Warren 'Puff' Weaver

May 29, 2010|By MARLO BARNHART
  • Warren "Puff" Weaver is shown at work in the early days of Antrim Way Motors (now Honda) in Greencastle, Pa. Weaver founded the dealership in 1955.
Submitted photo,

Editor's note: Each Sunday, The Herald-Mail runs "A Life Remembered." Each story in this continuing series takes a look back -- through the eyes of family, friends, co-workers and others -- at a member of the community who died recently. Today's "A Life Remembered" is about Warren "Puff" Weaver, who died May 8 at the age of 87. His obituary appeared in the May 10 edition of The Herald-Mail.

GREENCASTLE, Pa. -- For the many people who met and did business with Warren "Puff" Weaver in the last 55 years at Antrim Way Motors (now Honda), they were only getting a small part of the picture of his life.

Puff was first and foremost the husband of Jane Hamilton Weaver since 1941. Together, they have journeyed through a world war, its aftermath and the starting of a new business while raising a son and daughter.
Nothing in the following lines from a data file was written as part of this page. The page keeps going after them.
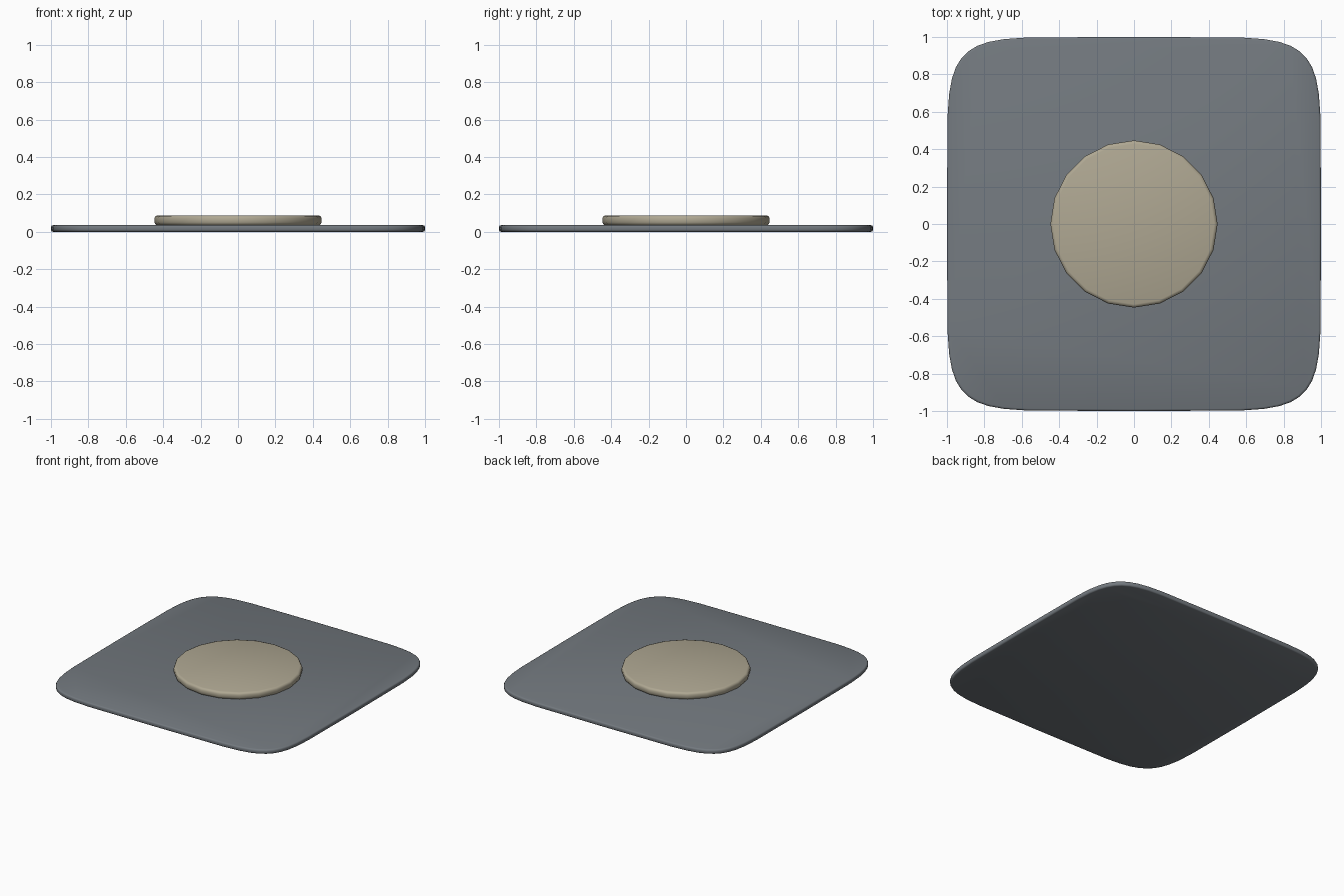
import bpy, bmesh, math

if "Cube" in bpy.data.objects:
    bpy.data.objects.remove(bpy.data.objects["Cube"])

def stacked(name, outline, rings, color):
    """Loft a closed outline through (scale, z) rings and cap both ends."""
    bm = bmesh.new()
    loops = [[bm.verts.new((x * s, y * s, z)) for x, y in outline] for s, z in rings]
    n = len(outline)
    for a, b in zip(loops, loops[1:]):
        for i in range(n):
            j = (i + 1) % n
            bm.faces.new((a[i], a[j], b[j], b[i]))
    bm.faces.new(loops[0][::-1])
    bm.faces.new(loops[-1])
    me = bpy.data.meshes.new(name)
    bm.to_mesh(me)
    bm.free()
    ob = bpy.data.objects.new(name, me)
    bpy.context.collection.objects.link(ob)
    mat = bpy.data.materials.new(name + "_color")
    mat.diffuse_color = color
    mat.use_nodes = True
    mat.node_tree.nodes["Principled BSDF"].inputs["Base Color"].default_value = mat.diffuse_color
    me.materials.append(mat)
    bpy.ops.object.select_all(action='DESELECT')
    ob.select_set(True)
    bpy.context.view_layer.objects.active = ob
    bpy.ops.object.shade_smooth_by_angle(angle=math.radians(50))
    return ob

def superellipse(n, r, power):
    pts = []
    for i in range(n):
        t = 2 * math.pi * i / n
        c, s = math.cos(t), math.sin(t)
        pts.append((r * math.copysign(abs(c) ** (2 / power), c),
                    r * math.copysign(abs(s) ** (2 / power), s)))
    return pts

# Thin rounded-square base slab with softened rim
stacked("base_plate", superellipse(44, 1.0, 7),
        [(0.99, 0.0), (0.997, 0.003), (1.0, 0.01), (1.0, 0.025),
         (0.997, 0.032), (0.99, 0.035)], (0.17, 0.19, 0.21, 1))

# Raised round disc in the middle with rounded edge
stacked("center_disc", superellipse(20, 0.447, 2),
        [(0.955, 0.033), (0.985, 0.038), (1.0, 0.05), (1.0, 0.073),
         (0.987, 0.084), (0.96, 0.088)], (0.43, 0.39, 0.29, 1))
When Puff died, he was in the process of moving into a new home on one level so his wife could return from Quincy Home and resume their life together under one roof. It was his dream but, as Cherie Weaver explained, it was not to be.


The wife of Puff's grandson Greg, Cherie said the couple had a wonderful relationship, one she aspires to emulate with Greg.

Constant work at the new house interfered with Puff's kidney dialysis schedule and he weakened, she said. At the funeral, Greg told all in attendance that he hoped to be that kind of husband.

The nickname "Puff" was attached to him when, as a boy, he was playing football and got the wind knocked out of him after a tackle.

"He was gasping for air so they started calling him that," Cherie said.

Cherie first met Puff and Greg when she was a newspaper advertising representative assigned to the dealership. Now, Cherie works at the dealership handling the ads and running the gift shop.

"Greg and I were married in 2002 ... Puff was Greg's best man," Cherie said. "They always had a more father-son type relationship -- real confidants," Cherie said.

Boyhood memories for Greg include riding on the armrest of the family car all the way to the beach.

As he grew older, Greg and his grandfather would enjoy dress-up dinners at Airport Inn and brunches in Georgetown and outings on Greg's boat in Deale, Md.

"Once, when my grandfather bought himself a white Acura when he was in his 70s, I got one, too, and we'd race," Greg said.

Within the community, Puff was known for his kind smile and ability to greet all kinds of people, Greg said.

"He was very friendly but also humble," Greg said.

Greg is vice president and in charge of day-to-day operations at the business. Greg's father, Steven, is president of the dealership.

Puff's daughter, Pamela "Pinky" Knepper, is the oldest child. Pamela, 69, said her parents met at Pen Mar as teenagers. She, too, enjoyed going to that park with her husband, who passed away in 2006.

"I loved to dance," she said.

Pamela said she ate dinner with her father nearly every night toward the end. She said her past is filled with wonderful family memories.

"We have lots of lovely pictures to show for it," she said.

Puff set Pamela up with her first two llamas in 1991 when she started a new business.

"Dad gave so much and he did it so quietly," Pamela said. "He was a kind and gentle father."

Now, she has 13 of the animals.

"I may get into weaving. After all, Weaver is my maiden name," Pamela said.

The Herald-Mail Articles